> Prompt: Some lines below hold "steps". Pick them out and copy them.

> Record set:
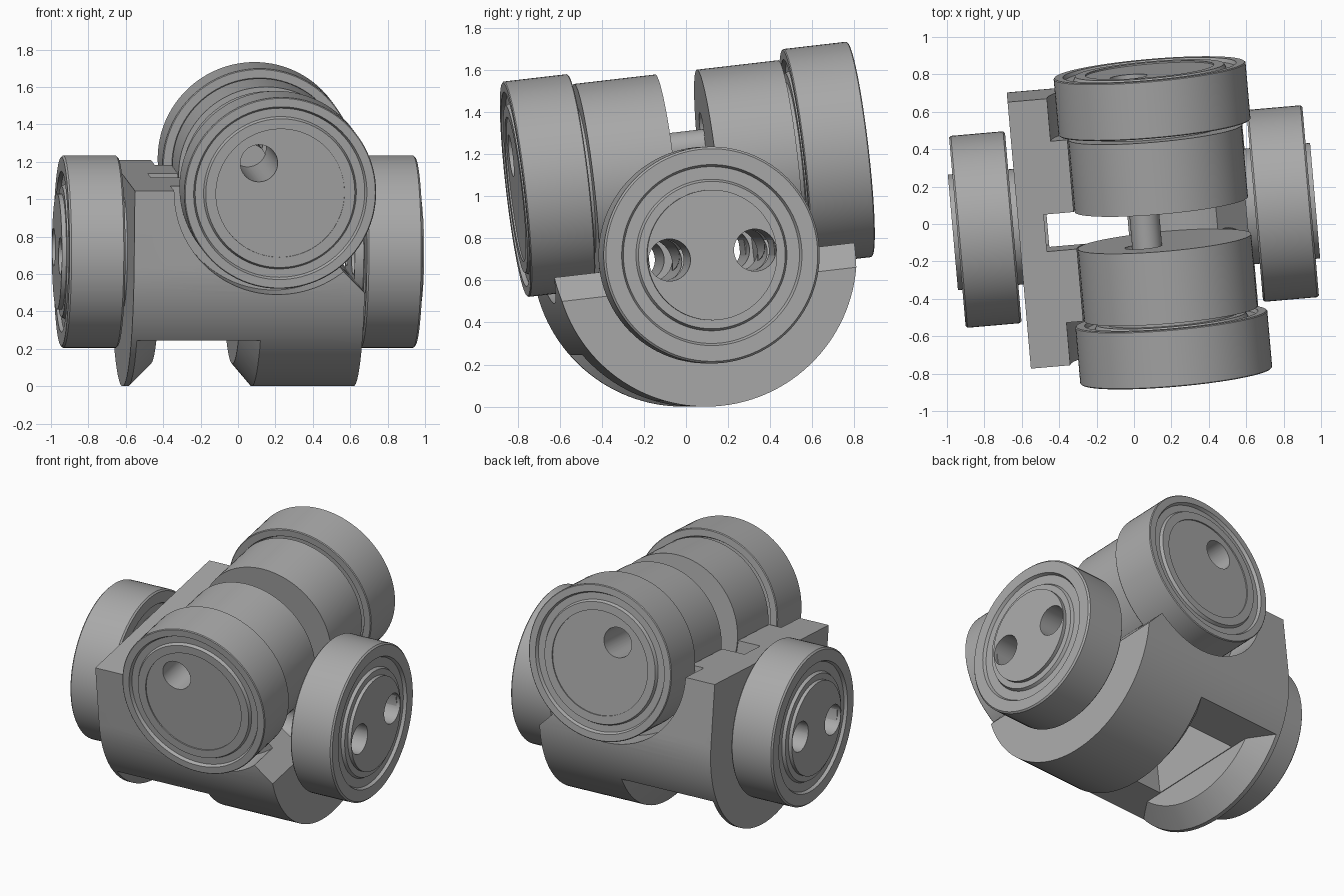
import bpy, bmesh, math
from mathutils import Matrix, Vector

if "Cube" in bpy.data.objects:
    bpy.data.objects.remove(bpy.data.objects["Cube"], do_unlink=True)

steel = bpy.data.materials.new("plain grey")
steel.use_nodes = True
grey = (0.4, 0.4, 0.4, 1)
steel.diffuse_color = grey
steel.node_tree.nodes["Principled BSDF"].inputs["Base Color"].default_value = grey

# The whole assembly leans slightly
LEAN = (Matrix.Translation((0, 0.04, 0.72))
        @ Matrix.Rotation(math.radians(5), 4, 'Z')
        @ Matrix.Rotation(math.radians(6.6), 4, 'X'))
DRUM_X, DRUM_Z = 0.151, 0.41
BODY_R, BODY_END = 0.72, 0.62


def finish(name, bm):
    bmesh.ops.remove_doubles(bm, verts=bm.verts, dist=1e-5)
    bmesh.ops.recalc_face_normals(bm, faces=bm.faces)
    mesh = bpy.data.meshes.new(name)
    bm.to_mesh(mesh)
    bm.free()
    mesh.materials.append(steel)
    obj = bpy.data.objects.new(name, mesh)
    bpy.context.collection.objects.link(obj)
    obj.matrix_world = LEAN
    return obj


def lathe(name, profile, axis, centre=(0, 0, 0), steps=96):
    """Turn a closed (along, radius) profile about the x or y axis."""
    bm = bmesh.new()
    if axis == 'X':
        pts = [Vector((a, 0, r)) for a, r in profile]
        spin = Vector((1, 0, 0))
    else:
        pts = [Vector((0, a, r)) for a, r in profile]
        spin = Vector((0, 1, 0))
    verts = [bm.verts.new(p) for p in pts]
    edges = [bm.edges.new((verts[i], verts[(i + 1) % len(verts)]))
             for i in range(len(verts))
             if profile[i][1] or profile[(i + 1) % len(verts)][1]]
    bmesh.ops.spin(bm, geom=verts + edges, cent=(0, 0, 0), axis=spin,
                   angle=math.tau, steps=steps, use_duplicate=False)
    bmesh.ops.translate(bm, verts=bm.verts, vec=centre)
    return finish(name, bm)


def rod(name, a, b, radius, axis, centre=(0, 0, 0)):
    return lathe(name, [(a, 0), (a, radius), (b, radius), (b, 0)], axis, centre, 64)


def extrude(name, outline, axis, a, b):
    """Extrude a closed outline along x (y,z points) or y (x,z points)."""
    bm = bmesh.new()
    place = (lambda p, q: (a, p, q)) if axis == 'X' else (lambda p, q: (p, a, q))
    face = bm.faces.new([bm.verts.new(place(p, q)) for p, q in outline])
    new = bmesh.ops.extrude_face_region(bm, geom=[face])["geom"]
    move = (b - a, 0, 0) if axis == 'X' else (0, b - a, 0)
    bmesh.ops.translate(bm, vec=move,
                        verts=[v for v in new if isinstance(v, bmesh.types.BMVert)])
    return finish(name, bm)


def box(name, x0, x1, y0, y1, z0, z1):
    return extrude(name, [(x0, z0), (x1, z0), (x1, z1), (x0, z1)], 'Y', y0, y1)


def carve(obj, tools, operation='DIFFERENCE'):
    for tool in tools:
        tool.hide_render = True
        mod = obj.modifiers.new("cut", 'BOOLEAN')
        mod.operation, mod.object, mod.solver = operation, tool, 'EXACT'
    bpy.context.view_layer.update()
    graph = bpy.context.evaluated_depsgraph_get()
    mesh = bpy.data.meshes.new_from_object(obj.evaluated_get(graph))
    obj.modifiers.clear()
    obj.data = mesh


helpers = []


def helper(obj):
    helpers.append(obj)
    return obj


# Cutters: two long holes through the side hubs, one through the drums
side_holes = [helper(rod("side_hole_cutter", -1.1, 1.1, 0.10, 'X', (0, y, 0)))
              for y in (-0.205, 0.205)]
drum_hole = helper(rod("drum_hole_cutter", -1, 1, 0.10, 'Y',
                       (DRUM_X - 0.115, 0, DRUM_Z + 0.16)))

# Body: half-round base rising to a flat top
arc = [(BODY_R * math.cos(t), BODY_R * math.sin(t))
       for t in (-math.pi * i / 64 for i in range(65))]
body = extrude("body", [(BODY_R, DRUM_Z)] + arc + [(-BODY_R, DRUM_Z)],
               'X', -BODY_END, BODY_END)
bore = helper(lathe("bore_cutter", [
    (-0.9, 0), (-0.9, 0.56), (-0.49, 0.56), (-0.49, 0.47),
    (0.49, 0.47), (0.49, 0.56), (0.9, 0.56), (0.9, 0)], 'Y', (DRUM_X, 0, DRUM_Z)))
bevel = helper(extrude("edge_bevel_cutter", [(0.8, -0.32), (0.8, 0.7), (-0.22, 0.7)],
                       'Y', -0.9, 0.9))
notch = helper(lathe("notch_cutter", [
    (-0.47, 0), (-0.47, 0.6), (-0.61, 0.74), (0.09, 0.74), (-0.03, 0.6), (-0.03, 0)], 'X'))
carve(notch, [helper(box("notch_limit", -0.7, 0.3, -0.9, 0.9, -0.9, -0.41))], 'INTERSECT')
cavity = helper(box("cavity_cutter", -0.465, -0.035, -0.32, 0.32, -0.5, 0.2))
slot = helper(box("slot_cutter", -0.48, -0.02, -0.10, 0.10, 0.1, 0.6))
carve(body, [bore, bevel, notch, cavity, slot] + side_holes)
parts = [body]

for s, side in ((-1, "right"), (1, "left")):
    # Side hub with its bearing
    hub = rod(side + "_hub", s * 0.60, s * 0.972, 0.31, 'X')
    carve(hub, side_holes)
    bearing = lathe(side + "_bearing", [(s * a, r) for a, r in (
        (0.648, 0.30), (0.648, 0.35), (0.668, 0.36), (0.668, 0.42), (0.648, 0.43),
        (0.648, 0.505), (0.658, 0.515), (0.938, 0.515), (0.948, 0.505), (0.948, 0.43),
        (0.928, 0.42), (0.928, 0.36), (0.948, 0.35), (0.948, 0.30))], 'X')
    parts += [hub, bearing]

for s, end in ((-1, "front"), (1, "back")):
    # Drum with a narrow neck, and its bearing
    centre = (DRUM_X, 0, DRUM_Z)
    drum = lathe(end + "_drum", [(s * a, r) for a, r in (
        (0.10, 0), (0.10, 0.465), (0.49, 0.465), (0.49, 0.355),
        (0.818, 0.355), (0.818, 0))], 'Y', centre)
    carve(drum, side_holes + [drum_hole])
    bearing = lathe(end + "_bearing", [(s * a, r) for a, r in (
        (0.516, 0.345), (0.516, 0.40), (0.536, 0.41), (0.536, 0.455), (0.516, 0.465),
        (0.516, 0.51), (0.521, 0.515), (0.821, 0.515), (0.826, 0.51), (0.826, 0.465),
        (0.806, 0.455), (0.806, 0.41), (0.826, 0.40), (0.826, 0.345))], 'Y', centre)
    parts += [drum, bearing]

# Pin joining the two drums
parts.append(rod("pin", -0.12, 0.12, 0.08, 'Y', (DRUM_X - 0.095, 0, DRUM_Z + 0.10)))

for obj in helpers:
    bpy.data.objects.remove(obj, do_unlink=True)

# Smooth the turned surfaces, keep edges crisp
bpy.ops.object.select_all(action='DESELECT')
for obj in parts:
    obj.select_set(True)
bpy.context.view_layer.objects.active = body
bpy.ops.object.shade_smooth_by_angle(angle=math.radians(25))
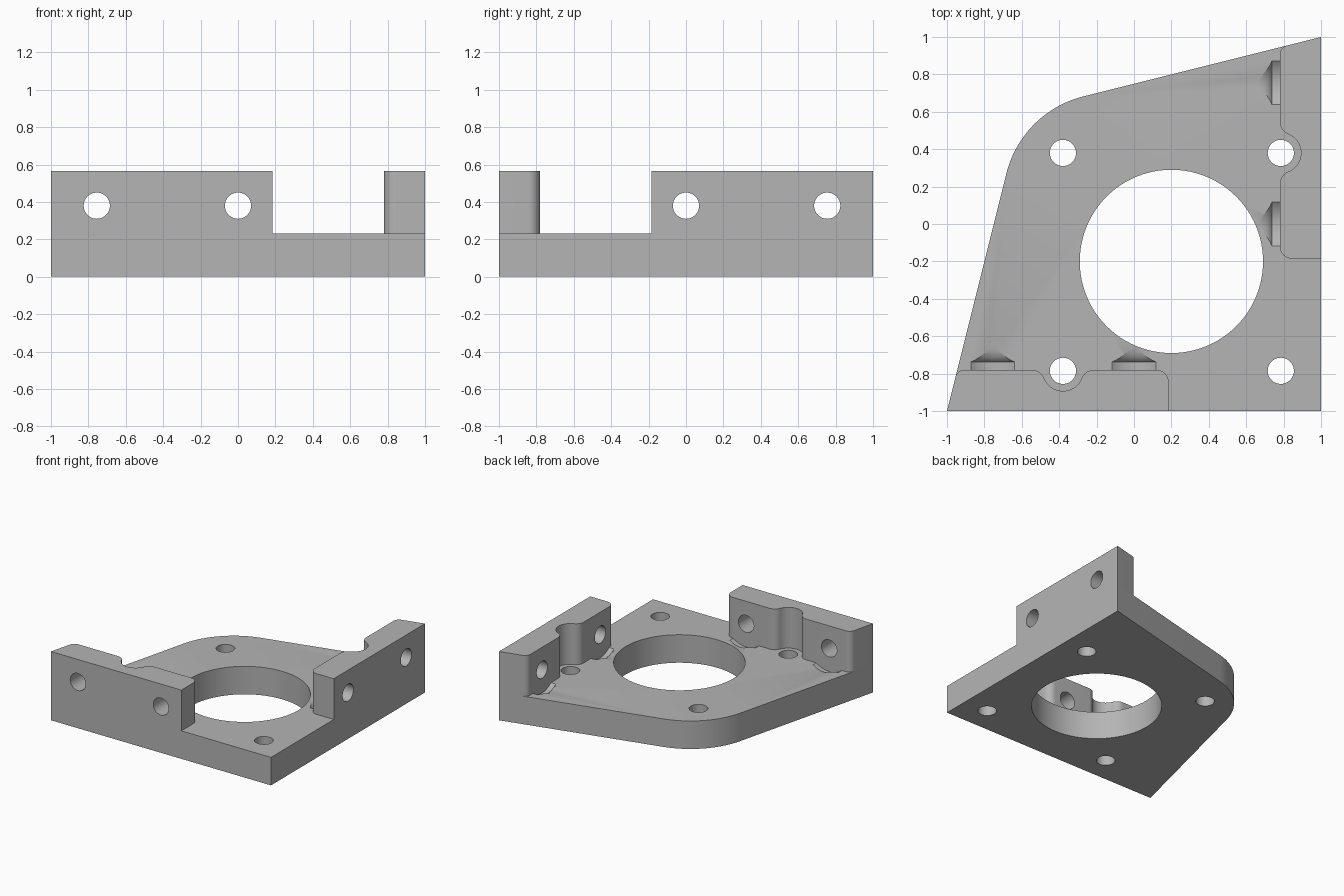
import bpy, bmesh, math
from mathutils import Vector, Matrix

if "Cube" in bpy.data.objects:
    bpy.data.objects.remove(bpy.data.objects["Cube"])

FLOOR, TOP, SLOPE = 0.23, 0.565, 0.25
SCREW_R, WALL_Y = 0.07, -0.78
HOLE_Z = 0.38
WALL_HOLES = (-0.755, 0.0)

# One plain grey metal
grey = bpy.data.materials.new("grey metal")
grey.use_nodes = True
colour = (0.46, 0.46, 0.46, 1)
grey.diffuse_color = colour
grey.node_tree.nodes["Principled BSDF"].inputs["Base Color"].default_value = colour

# Reflection across the plate's diagonal: (x, y) -> (-y, -x)
DIAGONAL = Matrix(((0, -1, 0, 0), (-1, 0, 0, 0), (0, 0, 1, 0), (0, 0, 0, 1)))


def arc(cx, cy, r, start, end, steps=16):
    angles = [start + (end - start) * i / steps for i in range(steps + 1)]
    return [(cx + r * math.cos(a), cy + r * math.sin(a)) for a in angles]


def fillet(before, corner, after, r, steps=12):
    """Points rounding one polygon corner with radius r."""
    c = Vector(corner)
    u, v = (Vector(before) - c).normalized(), (Vector(after) - c).normalized()
    half = u.angle(v) / 2
    mid = c + (u + v).normalized() * r / math.sin(half)
    a, b = c + u * r / math.tan(half) - mid, c + v * r / math.tan(half) - mid
    start = math.atan2(a.y, a.x)
    sweep = math.atan2(a.x * b.y - a.y * b.x, a.dot(b))
    return arc(mid.x, mid.y, r, start, start + sweep, steps)


def finish(name, bm, matrix=None):
    if matrix is not None:
        bm.transform(matrix)
    bmesh.ops.recalc_face_normals(bm, faces=bm.faces)
    mesh = bpy.data.meshes.new(name)
    bm.to_mesh(mesh)
    bm.free()
    mesh.materials.append(grey)
    ob = bpy.data.objects.new(name, mesh)
    bpy.context.collection.objects.link(ob)
    return ob


def prism(name, outline, z0, z1, matrix=None):
    bm = bmesh.new()
    face = bm.faces.new([bm.verts.new((x, y, z0)) for x, y in outline])
    new = bmesh.ops.extrude_face_region(bm, geom=[face])["geom"]
    verts = [g for g in new if isinstance(g, bmesh.types.BMVert)]
    bmesh.ops.translate(bm, vec=(0, 0, z1 - z0), verts=verts)
    return finish(name, bm, matrix)


def lathe_y(name, x, z, profile, matrix=None, sides=64):
    """Solid turned about an axis along y, from (y, radius) pairs."""
    bm = bmesh.new()
    rings = [[bm.verts.new((px, y, pz)) for px, pz in
              arc(x, z, r, 0, math.tau, sides)[:-1]] for y, r in profile]
    for a, b in zip(rings, rings[1:]):
        for i in range(sides):
            j = (i + 1) % sides
            bm.faces.new((a[i], a[j], b[j], b[i]))
    bm.faces.new(rings[0])
    bm.faces.new(rings[-1])
    return finish(name, bm, matrix)


def combine(target, tool, operation):
    mod = target.modifiers.new("combine", "BOOLEAN")
    mod.operation, mod.solver, mod.object = operation, "EXACT", tool
    bpy.context.view_layer.objects.active = target
    bpy.ops.object.modifier_apply(modifier=mod.name)
    bpy.data.objects.remove(tool)


# Base plate with one broad rounded corner
outline = [(-1, -1), (1, -1), (1, 1)]
outline += fillet((1, 1), (-0.6, 0.6), (-1, -1), 0.566, 32)
bracket = prism("mounting_bracket", outline, 0, FLOOR)

# Screw-head clearances sunk into the floor beside each wall
relief = [(-0.85, 0.19), (-0.737, 0.19), (-0.728, 0.178), (-0.712, 0.166),
          (-0.69, 0.157), (-0.66, 0.15)]
for mirror in (Matrix(), DIAGONAL):
    for x in WALL_HOLES:
        combine(bracket, lathe_y("relief_cutter", x, HOLE_Z, relief, mirror), "DIFFERENCE")

# Side wall outline: slanted end, scalloped recess, rounded inner corners
end_x = 0.185
slant = (-1 + SLOPE * (WALL_Y + 1), WALL_Y)
recess_x, recess_y, recess_r, blend = -0.38, -0.785, 0.108, 0.07
dy = recess_y - (WALL_Y - blend)
dx = math.sqrt((recess_r + blend) ** 2 - dy ** 2)
tilt = math.atan2(dy, dx)
wall = [(-1, -1), (end_x, -1)]
wall += fillet((end_x, -1), (end_x, WALL_Y), slant, 0.065)
wall += arc(recess_x + dx, WALL_Y - blend, blend, math.pi / 2, math.pi - tilt, 10)
wall += arc(recess_x, recess_y, recess_r, -tilt, tilt - math.pi, 24)
wall += arc(recess_x - dx, WALL_Y - blend, blend, tilt, math.pi / 2, 10)
wall += fillet((end_x, WALL_Y), slant, (-1, -1), 0.05)

# Two mirrored walls, each with two cross holes
for mirror in (Matrix(), DIAGONAL):
    combine(bracket, prism("wall", wall, 0, TOP, mirror), "UNION")
    for x in WALL_HOLES:
        bore = [(-1.1, SCREW_R), (-0.7, SCREW_R)]
        combine(bracket, lathe_y("hole_cutter", x, HOLE_Z, bore, mirror), "DIFFERENCE")

# Large central bore and four screw holes through the plate
holes = [(0.2, -0.2, 0.49)]
holes += [(x, y, SCREW_R) for x in (-0.38, 0.785) for y in (-0.785, 0.38)]
for x, y, r in holes:
    circle = arc(x, y, r, 0, math.tau, 96)[:-1]
    combine(bracket, prism("bore_cutter", circle, -0.1, 0.7 if r < 0.1 else 0.3), "DIFFERENCE")

# Smooth curved faces, crisp edges
bpy.ops.object.select_all(action="DESELECT")
bracket.select_set(True)
bpy.context.view_layer.objects.active = bracket
bpy.ops.object.shade_smooth_by_angle(angle=math.radians(25))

> Problem solution:
def lathe(name, profile, axis, centre=(0, 0, 0), steps=96):
                   angle=math.tau, steps=steps, use_duplicate=False)
def arc(cx, cy, r, start, end, steps=16):
    angles = [start + (end - start) * i / steps for i in range(steps + 1)]
def fillet(before, corner, after, r, steps=12):
    return arc(mid.x, mid.y, r, start, start + sweep, steps)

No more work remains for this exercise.